● **Task statement**
Return each line of the records with nothing changed, pictures excepted.
Start of Listed records
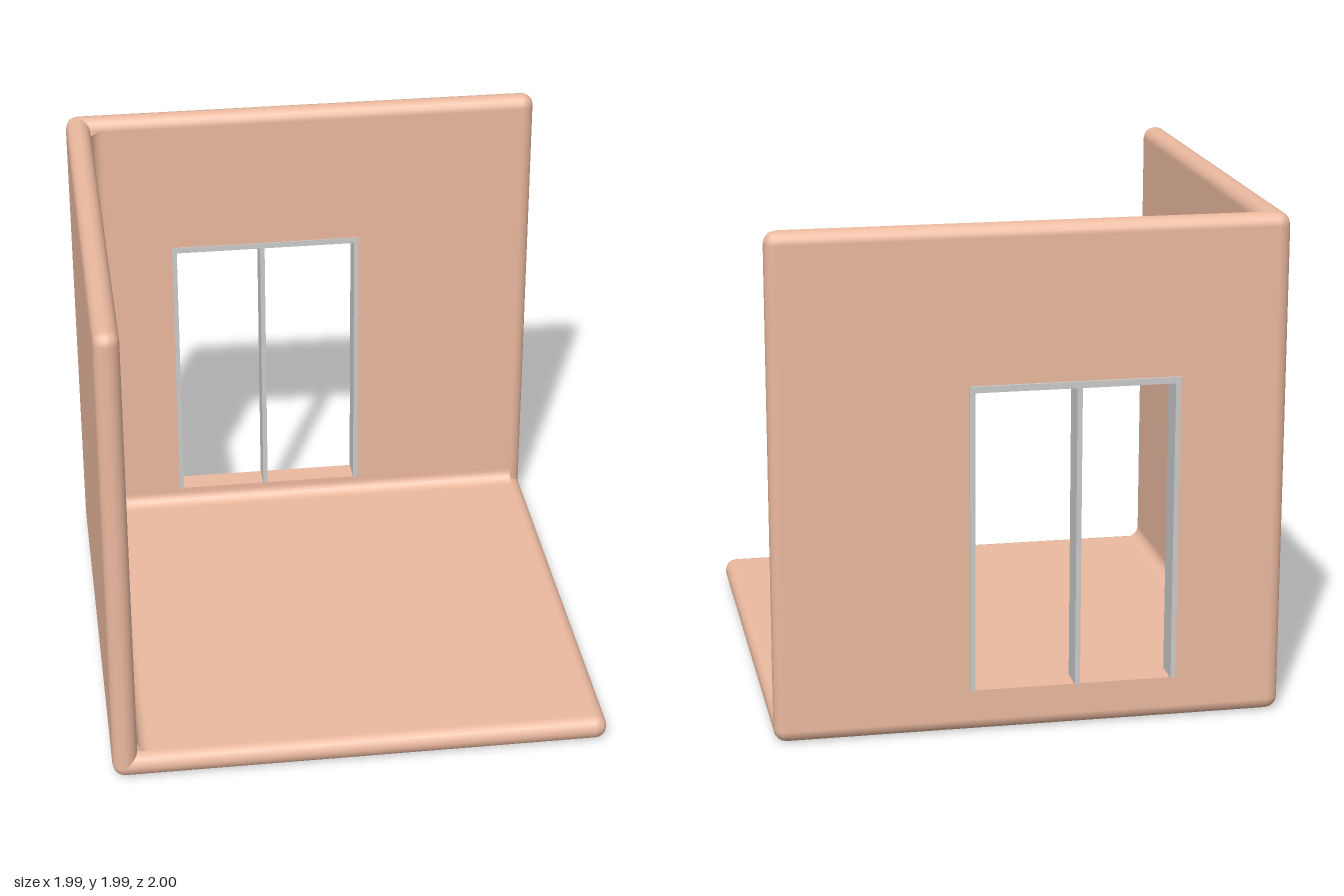
import * as THREE from 'three';
import { RoundedBoxGeometry } from 'three/addons/geometries/RoundedBoxGeometry.js';

const LO = -0.995, HI = 0.995;      // x extent
const BACK = -0.99, FRONT = 1.0;    // z extent
const TOP = 1.99, T = 0.1, R = 0.05;

export function createModel() {
  const room = new THREE.Group();
  room.name = 'roomCorner';
  const plaster = new THREE.MeshStandardMaterial({ color: 0xebb99f });
  const grey = new THREE.MeshStandardMaterial({ color: 0xcccccc });

  const add = (parent, name, geometry, material) => {
    const mesh = new THREE.Mesh(geometry, material);
    mesh.name = name;
    parent.add(mesh);
    return mesh;
  };
  // boxes given by their minimum and maximum corners
  const span = (make) => (parent, name, a, b, material) =>
    add(parent, name, make(b[0] - a[0], b[1] - a[1], b[2] - a[2]), material)
      .position.set((a[0] + b[0]) / 2, (a[1] + b[1]) / 2, (a[2] + b[2]) / 2);
  const rounded = span((w, h, d) => new RoundedBoxGeometry(w, h, d, 2, R));
  const box = span((w, h, d) => new THREE.BoxGeometry(w, h, d));

  // Floor and side wall: slabs with half-round edges
  rounded(room, 'floor', [LO, 0, BACK], [HI, T, FRONT], plaster);
  rounded(room, 'sideWall', [LO, 0, BACK], [LO + T, TOP, FRONT], plaster);

  // Back wall: a slab with the window opening, inside a rounded rim
  const backWall = new THREE.Group();
  backWall.name = 'backWall';
  room.add(backWall);
  const win = { x0: -0.57, x1: 0.24, y0: 0.17, y1: 1.38 };
  const rect = (P, x0, y0, x1, y1) => {
    const p = new P();
    p.moveTo(x0, y0).lineTo(x1, y0).lineTo(x1, y1).lineTo(x0, y1).closePath();
    return p;
  };
  const face = rect(THREE.Shape, LO + R, R, HI - R, TOP - R);
  face.holes.push(rect(THREE.Path, win.x0, win.y0, win.x1, win.y1));
  add(backWall, 'backWallPanel',
    new THREE.ExtrudeGeometry(face, { depth: T, bevelEnabled: false }), plaster).position.z = BACK;
  const zf = BACK + T;
  rounded(backWall, 'rimBottom', [LO, 0, BACK], [HI, T, zf], plaster);
  rounded(backWall, 'rimTop', [LO, TOP - T, BACK], [HI, TOP, zf], plaster);
  rounded(backWall, 'rimRight', [LO, 0, BACK], [LO + T, TOP, zf], plaster);
  rounded(backWall, 'rimLeft', [HI - T, 0, BACK], [HI, TOP, zf], plaster);

  // Concave coves along the three inner corners
  // u and v point away from the two surfaces, w runs along the corner
  const cove = (name, length, u, v, w) => {
    const s = new THREE.Shape();
    s.moveTo(-0.01, -0.01).lineTo(R, -0.01).lineTo(R, 0);
    s.absarc(R, R, R, -Math.PI / 2, -Math.PI, true);
    s.lineTo(-0.01, R).closePath();
    const g = new THREE.ExtrudeGeometry(s, { depth: length, bevelEnabled: false, curveSegments: 4 });
    const m = new THREE.Matrix4().makeBasis(
      new THREE.Vector3(...u), new THREE.Vector3(...v), new THREE.Vector3(...w));
    m.setPosition(LO + T, T, zf);
    add(room, name, g.applyMatrix4(m), plaster);
  };
  const X = [1, 0, 0], Y = [0, 1, 0], Z = [0, 0, 1];
  cove('wallCove', TOP - R - T, Z, X, Y);
  cove('backFloorCove', HI - R - (LO + T), Y, Z, X);
  cove('sideFloorCove', FRONT - R - zf, X, Y, Z);

  // Window frame: two jambs, a head and a central mullion
  const frame = new THREE.Group();
  frame.name = 'windowFrame';
  room.add(frame);
  const z0 = -1.0, z1 = zf + 0.004, mid = -0.18;
  const post = (name, a, b) => box(frame, name, [a, win.y0, z0], [b, win.y1 - 0.025, z1], grey);
  post('rightJamb', win.x0, win.x0 + 0.02);
  post('leftJamb', win.x1 - 0.02, win.x1);
  post('mullion', mid - 0.01, mid + 0.01);
  box(frame, 'head', [win.x0, win.y1 - 0.025, z0], [win.x1, win.y1, z1], grey);

  return room;
}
End of Listed records
● **Output for this task**
import * as THREE from 'three';
import { RoundedBoxGeometry } from 'three/addons/geometries/RoundedBoxGeometry.js';

const LO = -0.995, HI = 0.995;      // x extent
const BACK = -0.99, FRONT = 1.0;    // z extent
const TOP = 1.99, T = 0.1, R = 0.05;

export function createModel() {
  const room = new THREE.Group();
  room.name = 'roomCorner';
  const plaster = new THREE.MeshStandardMaterial({ color: 0xebb99f });
  const grey = new THREE.MeshStandardMaterial({ color: 0xcccccc });

  const add = (parent, name, geometry, material) => {
    const mesh = new THREE.Mesh(geometry, material);
    mesh.name = name;
    parent.add(mesh);
    return mesh;
  };
  // boxes given by their minimum and maximum corners
  const span = (make) => (parent, name, a, b, material) =>
    add(parent, name, make(b[0] - a[0], b[1] - a[1], b[2] - a[2]), material)
      .position.set((a[0] + b[0]) / 2, (a[1] + b[1]) / 2, (a[2] + b[2]) / 2);
  const rounded = span((w, h, d) => new RoundedBoxGeometry(w, h, d, 2, R));
  const box = span((w, h, d) => new THREE.BoxGeometry(w, h, d));

  // Floor and side wall: slabs with half-round edges
  rounded(room, 'floor', [LO, 0, BACK], [HI, T, FRONT], plaster);
  rounded(room, 'sideWall', [LO, 0, BACK], [LO + T, TOP, FRONT], plaster);

  // Back wall: a slab with the window opening, inside a rounded rim
  const backWall = new THREE.Group();
  backWall.name = 'backWall';
  room.add(backWall);
  const win = { x0: -0.57, x1: 0.24, y0: 0.17, y1: 1.38 };
  const rect = (P, x0, y0, x1, y1) => {
    const p = new P();
    p.moveTo(x0, y0).lineTo(x1, y0).lineTo(x1, y1).lineTo(x0, y1).closePath();
    return p;
  };
  const face = rect(THREE.Shape, LO + R, R, HI - R, TOP - R);
  face.holes.push(rect(THREE.Path, win.x0, win.y0, win.x1, win.y1));
  add(backWall, 'backWallPanel',
    new THREE.ExtrudeGeometry(face, { depth: T, bevelEnabled: false }), plaster).position.z = BACK;
  const zf = BACK + T;
  rounded(backWall, 'rimBottom', [LO, 0, BACK], [HI, T, zf], plaster);
  rounded(backWall, 'rimTop', [LO, TOP - T, BACK], [HI, TOP, zf], plaster);
  rounded(backWall, 'rimRight', [LO, 0, BACK], [LO + T, TOP, zf], plaster);
  rounded(backWall, 'rimLeft', [HI - T, 0, BACK], [HI, TOP, zf], plaster);

  // Concave coves along the three inner corners
  // u and v point away from the two surfaces, w runs along the corner
  const cove = (name, length, u, v, w) => {
    const s = new THREE.Shape();
    s.moveTo(-0.01, -0.01).lineTo(R, -0.01).lineTo(R, 0);
    s.absarc(R, R, R, -Math.PI / 2, -Math.PI, true);
    s.lineTo(-0.01, R).closePath();
    const g = new THREE.ExtrudeGeometry(s, { depth: length, bevelEnabled: false, curveSegments: 4 });
    const m = new THREE.Matrix4().makeBasis(
      new THREE.Vector3(...u), new THREE.Vector3(...v), new THREE.Vector3(...w));
    m.setPosition(LO + T, T, zf);
    add(room, name, g.applyMatrix4(m), plaster);
  };
  const X = [1, 0, 0], Y = [0, 1, 0], Z = [0, 0, 1];
  cove('wallCove', TOP - R - T, Z, X, Y);
  cove('backFloorCove', HI - R - (LO + T), Y, Z, X);
  cove('sideFloorCove', FRONT - R - zf, X, Y, Z);

  // Window frame: two jambs, a head and a central mullion
  const frame = new THREE.Group();
  frame.name = 'windowFrame';
  room.add(frame);
  const z0 = -1.0, z1 = zf + 0.004, mid = -0.18;
  const post = (name, a, b) => box(frame, name, [a, win.y0, z0], [b, win.y1 - 0.025, z1], grey);
  post('rightJamb', win.x0, win.x0 + 0.02);
  post('leftJamb', win.x1 - 0.02, win.x1);
  post('mullion', mid - 0.01, mid + 0.01);
  box(frame, 'head', [win.x0, win.y1 - 0.025, z0], [win.x1, win.y1, z1], grey);

  return room;
}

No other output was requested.